### REQUIRED ACTION
Every line below that holds the string "rose" should be copied.

Stored items:
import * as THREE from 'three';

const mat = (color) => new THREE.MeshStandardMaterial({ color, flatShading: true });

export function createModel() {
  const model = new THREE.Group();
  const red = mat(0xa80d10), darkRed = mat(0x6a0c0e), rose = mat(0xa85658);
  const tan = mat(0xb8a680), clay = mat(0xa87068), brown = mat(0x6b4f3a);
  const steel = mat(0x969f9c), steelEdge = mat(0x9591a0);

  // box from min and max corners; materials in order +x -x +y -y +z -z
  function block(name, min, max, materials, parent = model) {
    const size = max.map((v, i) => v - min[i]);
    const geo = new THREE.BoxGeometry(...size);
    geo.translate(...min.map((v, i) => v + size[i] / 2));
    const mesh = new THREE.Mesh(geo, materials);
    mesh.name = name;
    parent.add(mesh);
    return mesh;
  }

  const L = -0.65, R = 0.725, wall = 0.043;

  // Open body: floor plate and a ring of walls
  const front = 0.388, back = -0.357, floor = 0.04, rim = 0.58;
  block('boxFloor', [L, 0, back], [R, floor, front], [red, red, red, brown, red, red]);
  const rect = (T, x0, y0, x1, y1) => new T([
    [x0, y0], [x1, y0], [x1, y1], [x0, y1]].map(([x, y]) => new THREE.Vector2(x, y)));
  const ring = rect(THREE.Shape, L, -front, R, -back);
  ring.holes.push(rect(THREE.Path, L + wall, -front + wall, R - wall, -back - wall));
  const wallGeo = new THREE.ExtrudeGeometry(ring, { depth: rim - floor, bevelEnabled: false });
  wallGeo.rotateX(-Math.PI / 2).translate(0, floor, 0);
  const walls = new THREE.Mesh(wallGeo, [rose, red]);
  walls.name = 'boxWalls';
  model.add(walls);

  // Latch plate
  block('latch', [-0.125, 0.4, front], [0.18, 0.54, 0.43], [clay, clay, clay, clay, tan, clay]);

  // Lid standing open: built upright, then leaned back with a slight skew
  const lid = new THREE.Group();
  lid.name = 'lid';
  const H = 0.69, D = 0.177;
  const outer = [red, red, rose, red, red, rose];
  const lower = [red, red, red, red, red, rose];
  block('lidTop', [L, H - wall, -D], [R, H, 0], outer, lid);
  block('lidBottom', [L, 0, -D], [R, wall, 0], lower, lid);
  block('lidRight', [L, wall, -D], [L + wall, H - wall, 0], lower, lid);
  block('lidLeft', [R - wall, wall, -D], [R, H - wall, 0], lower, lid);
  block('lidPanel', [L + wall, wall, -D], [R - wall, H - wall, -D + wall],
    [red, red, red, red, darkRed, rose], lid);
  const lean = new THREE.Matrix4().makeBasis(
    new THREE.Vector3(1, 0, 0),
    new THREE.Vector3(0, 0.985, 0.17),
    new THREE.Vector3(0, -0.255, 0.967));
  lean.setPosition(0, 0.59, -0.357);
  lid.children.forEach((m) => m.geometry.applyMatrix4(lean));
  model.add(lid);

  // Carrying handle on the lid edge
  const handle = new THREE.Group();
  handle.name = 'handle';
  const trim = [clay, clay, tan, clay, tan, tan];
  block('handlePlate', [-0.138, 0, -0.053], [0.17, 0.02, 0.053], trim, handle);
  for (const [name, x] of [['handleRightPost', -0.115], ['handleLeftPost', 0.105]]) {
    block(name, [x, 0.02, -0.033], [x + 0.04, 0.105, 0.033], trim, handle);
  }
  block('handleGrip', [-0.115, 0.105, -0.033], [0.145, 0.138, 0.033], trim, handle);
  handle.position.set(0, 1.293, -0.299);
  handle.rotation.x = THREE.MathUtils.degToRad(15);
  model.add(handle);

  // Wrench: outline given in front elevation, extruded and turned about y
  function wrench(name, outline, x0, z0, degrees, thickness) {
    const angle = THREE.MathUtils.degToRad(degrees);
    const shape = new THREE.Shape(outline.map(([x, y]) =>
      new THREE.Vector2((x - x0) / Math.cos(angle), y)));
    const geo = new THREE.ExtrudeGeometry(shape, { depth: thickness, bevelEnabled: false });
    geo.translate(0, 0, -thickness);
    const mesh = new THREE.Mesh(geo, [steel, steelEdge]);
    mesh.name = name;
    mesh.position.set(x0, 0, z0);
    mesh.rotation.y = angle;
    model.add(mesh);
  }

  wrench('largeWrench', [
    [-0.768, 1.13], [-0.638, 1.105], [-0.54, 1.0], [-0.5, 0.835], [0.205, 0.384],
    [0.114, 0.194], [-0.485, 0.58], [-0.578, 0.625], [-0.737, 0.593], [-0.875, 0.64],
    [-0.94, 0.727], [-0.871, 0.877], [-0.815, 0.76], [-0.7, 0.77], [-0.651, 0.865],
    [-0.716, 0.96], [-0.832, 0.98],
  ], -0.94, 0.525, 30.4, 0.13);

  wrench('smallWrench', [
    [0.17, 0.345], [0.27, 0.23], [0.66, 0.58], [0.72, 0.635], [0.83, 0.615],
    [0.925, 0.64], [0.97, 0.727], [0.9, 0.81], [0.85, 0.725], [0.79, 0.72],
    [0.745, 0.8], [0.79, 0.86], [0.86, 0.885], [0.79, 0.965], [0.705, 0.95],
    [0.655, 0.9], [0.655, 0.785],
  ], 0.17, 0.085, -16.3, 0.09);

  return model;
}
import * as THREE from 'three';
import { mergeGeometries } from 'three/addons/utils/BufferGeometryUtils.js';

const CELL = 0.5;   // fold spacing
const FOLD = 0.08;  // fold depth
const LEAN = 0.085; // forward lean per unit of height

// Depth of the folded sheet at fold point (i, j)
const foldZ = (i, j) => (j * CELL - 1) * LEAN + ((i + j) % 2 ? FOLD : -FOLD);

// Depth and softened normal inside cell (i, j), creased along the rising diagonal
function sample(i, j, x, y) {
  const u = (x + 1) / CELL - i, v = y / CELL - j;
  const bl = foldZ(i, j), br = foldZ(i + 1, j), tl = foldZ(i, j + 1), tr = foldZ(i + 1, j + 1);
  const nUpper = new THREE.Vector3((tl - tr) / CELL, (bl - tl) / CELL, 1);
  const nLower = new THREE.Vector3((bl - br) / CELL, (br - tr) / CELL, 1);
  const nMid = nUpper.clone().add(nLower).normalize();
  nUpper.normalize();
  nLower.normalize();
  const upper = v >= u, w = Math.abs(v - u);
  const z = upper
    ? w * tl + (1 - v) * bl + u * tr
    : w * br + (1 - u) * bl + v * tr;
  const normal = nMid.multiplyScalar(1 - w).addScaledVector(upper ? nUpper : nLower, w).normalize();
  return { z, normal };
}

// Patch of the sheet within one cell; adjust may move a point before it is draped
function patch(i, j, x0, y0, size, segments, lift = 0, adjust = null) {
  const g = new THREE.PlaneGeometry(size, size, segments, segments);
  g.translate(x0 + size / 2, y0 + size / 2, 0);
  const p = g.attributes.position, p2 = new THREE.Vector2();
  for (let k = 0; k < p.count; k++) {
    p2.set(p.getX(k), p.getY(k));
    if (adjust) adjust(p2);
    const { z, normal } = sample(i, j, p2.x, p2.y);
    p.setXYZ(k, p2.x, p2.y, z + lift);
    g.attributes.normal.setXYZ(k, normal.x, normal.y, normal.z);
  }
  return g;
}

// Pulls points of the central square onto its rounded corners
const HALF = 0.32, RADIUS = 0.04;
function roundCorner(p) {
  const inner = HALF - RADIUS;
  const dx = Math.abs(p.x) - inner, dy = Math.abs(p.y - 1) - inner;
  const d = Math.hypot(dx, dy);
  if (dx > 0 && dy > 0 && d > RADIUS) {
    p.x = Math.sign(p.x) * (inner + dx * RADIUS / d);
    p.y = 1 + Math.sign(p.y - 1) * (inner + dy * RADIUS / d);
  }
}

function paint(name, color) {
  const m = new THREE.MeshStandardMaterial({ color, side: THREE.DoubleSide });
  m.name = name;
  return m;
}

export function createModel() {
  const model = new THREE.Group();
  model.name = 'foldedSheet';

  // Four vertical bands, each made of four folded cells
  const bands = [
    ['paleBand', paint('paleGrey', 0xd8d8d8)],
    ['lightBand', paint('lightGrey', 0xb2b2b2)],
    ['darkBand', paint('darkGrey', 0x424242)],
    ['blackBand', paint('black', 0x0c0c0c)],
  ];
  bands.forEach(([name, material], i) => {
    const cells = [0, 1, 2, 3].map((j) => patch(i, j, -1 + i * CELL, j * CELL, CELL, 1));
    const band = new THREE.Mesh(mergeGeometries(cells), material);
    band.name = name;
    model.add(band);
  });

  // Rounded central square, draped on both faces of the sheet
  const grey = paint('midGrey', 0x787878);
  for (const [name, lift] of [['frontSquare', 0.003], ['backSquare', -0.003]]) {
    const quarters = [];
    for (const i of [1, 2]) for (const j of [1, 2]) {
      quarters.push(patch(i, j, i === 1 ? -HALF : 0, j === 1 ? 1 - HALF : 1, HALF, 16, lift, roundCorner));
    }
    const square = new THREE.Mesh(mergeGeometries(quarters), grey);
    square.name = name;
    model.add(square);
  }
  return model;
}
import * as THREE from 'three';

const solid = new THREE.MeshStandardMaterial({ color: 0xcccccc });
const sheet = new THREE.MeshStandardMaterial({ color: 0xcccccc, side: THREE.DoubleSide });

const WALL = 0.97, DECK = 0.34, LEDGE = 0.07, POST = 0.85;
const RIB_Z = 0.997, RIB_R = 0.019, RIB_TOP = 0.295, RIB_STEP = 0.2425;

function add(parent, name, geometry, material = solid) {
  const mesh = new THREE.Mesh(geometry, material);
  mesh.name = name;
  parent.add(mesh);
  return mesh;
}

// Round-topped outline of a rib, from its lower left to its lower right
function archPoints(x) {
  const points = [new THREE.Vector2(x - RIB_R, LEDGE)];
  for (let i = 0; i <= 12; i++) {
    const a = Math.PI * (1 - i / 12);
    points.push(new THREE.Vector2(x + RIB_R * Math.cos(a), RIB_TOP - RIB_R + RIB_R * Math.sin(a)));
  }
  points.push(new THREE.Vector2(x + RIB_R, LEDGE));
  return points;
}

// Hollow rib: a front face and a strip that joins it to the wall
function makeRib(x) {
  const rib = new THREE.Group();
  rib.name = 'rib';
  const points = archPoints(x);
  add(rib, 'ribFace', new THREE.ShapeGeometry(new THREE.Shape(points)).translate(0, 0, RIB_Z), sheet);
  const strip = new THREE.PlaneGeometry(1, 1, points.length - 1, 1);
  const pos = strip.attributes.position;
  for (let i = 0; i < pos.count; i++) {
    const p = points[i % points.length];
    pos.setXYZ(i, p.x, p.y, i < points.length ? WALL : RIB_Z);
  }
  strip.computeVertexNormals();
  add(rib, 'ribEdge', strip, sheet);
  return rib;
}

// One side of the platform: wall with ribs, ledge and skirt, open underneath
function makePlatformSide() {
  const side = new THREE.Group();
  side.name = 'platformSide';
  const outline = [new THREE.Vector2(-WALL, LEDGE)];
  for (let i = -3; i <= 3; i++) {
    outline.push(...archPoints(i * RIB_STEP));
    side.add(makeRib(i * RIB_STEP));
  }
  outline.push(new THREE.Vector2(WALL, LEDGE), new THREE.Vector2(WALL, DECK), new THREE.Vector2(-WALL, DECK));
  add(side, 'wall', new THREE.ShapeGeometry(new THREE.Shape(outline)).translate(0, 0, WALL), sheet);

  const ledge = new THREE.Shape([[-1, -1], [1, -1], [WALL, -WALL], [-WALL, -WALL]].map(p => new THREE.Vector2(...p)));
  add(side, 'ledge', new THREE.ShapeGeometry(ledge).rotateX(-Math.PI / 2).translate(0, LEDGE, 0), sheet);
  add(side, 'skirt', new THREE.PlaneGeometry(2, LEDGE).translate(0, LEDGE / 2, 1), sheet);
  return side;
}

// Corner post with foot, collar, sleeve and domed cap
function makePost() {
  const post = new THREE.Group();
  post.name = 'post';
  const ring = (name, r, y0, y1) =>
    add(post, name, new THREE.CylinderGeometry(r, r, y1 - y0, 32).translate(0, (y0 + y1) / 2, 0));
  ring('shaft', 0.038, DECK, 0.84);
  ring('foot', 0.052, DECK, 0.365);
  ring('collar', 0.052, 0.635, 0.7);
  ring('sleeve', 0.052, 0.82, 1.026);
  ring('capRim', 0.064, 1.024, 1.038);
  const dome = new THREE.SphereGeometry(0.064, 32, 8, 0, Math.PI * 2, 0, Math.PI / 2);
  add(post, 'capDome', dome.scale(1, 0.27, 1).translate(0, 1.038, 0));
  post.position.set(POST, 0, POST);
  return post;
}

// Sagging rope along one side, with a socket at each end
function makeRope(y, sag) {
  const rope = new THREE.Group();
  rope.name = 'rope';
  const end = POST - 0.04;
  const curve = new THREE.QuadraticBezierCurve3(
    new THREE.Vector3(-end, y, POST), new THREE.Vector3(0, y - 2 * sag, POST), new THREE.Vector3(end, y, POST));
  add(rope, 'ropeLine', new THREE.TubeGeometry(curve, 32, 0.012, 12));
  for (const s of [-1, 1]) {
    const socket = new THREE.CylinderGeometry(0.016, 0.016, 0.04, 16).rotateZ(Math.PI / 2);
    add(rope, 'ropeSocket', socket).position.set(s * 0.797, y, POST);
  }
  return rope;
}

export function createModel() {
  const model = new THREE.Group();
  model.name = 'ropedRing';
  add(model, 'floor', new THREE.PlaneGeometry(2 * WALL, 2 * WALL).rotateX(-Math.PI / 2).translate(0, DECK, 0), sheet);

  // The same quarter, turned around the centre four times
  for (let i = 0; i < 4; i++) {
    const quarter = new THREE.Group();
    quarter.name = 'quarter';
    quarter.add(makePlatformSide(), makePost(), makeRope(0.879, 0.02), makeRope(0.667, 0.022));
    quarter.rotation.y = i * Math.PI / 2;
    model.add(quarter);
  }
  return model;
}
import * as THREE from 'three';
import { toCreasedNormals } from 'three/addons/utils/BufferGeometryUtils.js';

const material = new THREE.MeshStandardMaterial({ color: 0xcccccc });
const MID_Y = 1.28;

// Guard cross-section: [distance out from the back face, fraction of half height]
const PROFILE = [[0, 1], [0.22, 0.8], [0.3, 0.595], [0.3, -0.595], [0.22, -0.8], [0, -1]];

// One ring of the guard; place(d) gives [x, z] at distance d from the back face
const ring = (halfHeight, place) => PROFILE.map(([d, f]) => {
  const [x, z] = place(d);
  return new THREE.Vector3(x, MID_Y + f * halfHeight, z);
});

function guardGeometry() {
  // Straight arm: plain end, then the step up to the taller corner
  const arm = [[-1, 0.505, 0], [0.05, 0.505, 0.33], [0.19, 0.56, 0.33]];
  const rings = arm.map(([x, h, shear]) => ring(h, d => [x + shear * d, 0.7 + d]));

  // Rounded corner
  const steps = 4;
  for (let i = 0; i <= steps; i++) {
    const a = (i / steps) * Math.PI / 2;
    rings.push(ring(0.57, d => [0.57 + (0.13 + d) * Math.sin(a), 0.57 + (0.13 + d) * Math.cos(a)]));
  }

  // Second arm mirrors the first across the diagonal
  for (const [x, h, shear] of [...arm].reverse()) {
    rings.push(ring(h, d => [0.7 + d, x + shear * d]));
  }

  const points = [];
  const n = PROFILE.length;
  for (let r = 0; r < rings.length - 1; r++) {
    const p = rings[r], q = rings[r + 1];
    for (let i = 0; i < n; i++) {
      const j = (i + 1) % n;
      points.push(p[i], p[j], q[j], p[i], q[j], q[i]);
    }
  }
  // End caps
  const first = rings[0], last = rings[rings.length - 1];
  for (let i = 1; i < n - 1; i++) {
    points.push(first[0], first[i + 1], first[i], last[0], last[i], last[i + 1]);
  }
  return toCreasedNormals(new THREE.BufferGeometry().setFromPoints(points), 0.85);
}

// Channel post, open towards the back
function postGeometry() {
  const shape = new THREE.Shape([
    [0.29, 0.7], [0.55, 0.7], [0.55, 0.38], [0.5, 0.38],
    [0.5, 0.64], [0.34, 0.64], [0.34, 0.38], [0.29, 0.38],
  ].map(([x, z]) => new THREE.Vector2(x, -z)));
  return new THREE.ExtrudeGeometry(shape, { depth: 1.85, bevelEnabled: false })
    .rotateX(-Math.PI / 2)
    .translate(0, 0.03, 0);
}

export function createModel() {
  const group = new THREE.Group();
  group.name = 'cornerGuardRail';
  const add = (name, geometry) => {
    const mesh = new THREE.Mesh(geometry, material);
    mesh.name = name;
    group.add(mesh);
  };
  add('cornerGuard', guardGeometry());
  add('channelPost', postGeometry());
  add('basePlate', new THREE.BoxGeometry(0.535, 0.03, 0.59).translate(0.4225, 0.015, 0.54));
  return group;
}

### EXERCISE SOLUTION
  const red = mat(0xa80d10), darkRed = mat(0x6a0c0e), rose = mat(0xa85658);
  const walls = new THREE.Mesh(wallGeo, [rose, red]);
  const outer = [red, red, rose, red, red, rose];
  const lower = [red, red, red, red, red, rose];
    [red, red, red, red, darkRed, rose], lid);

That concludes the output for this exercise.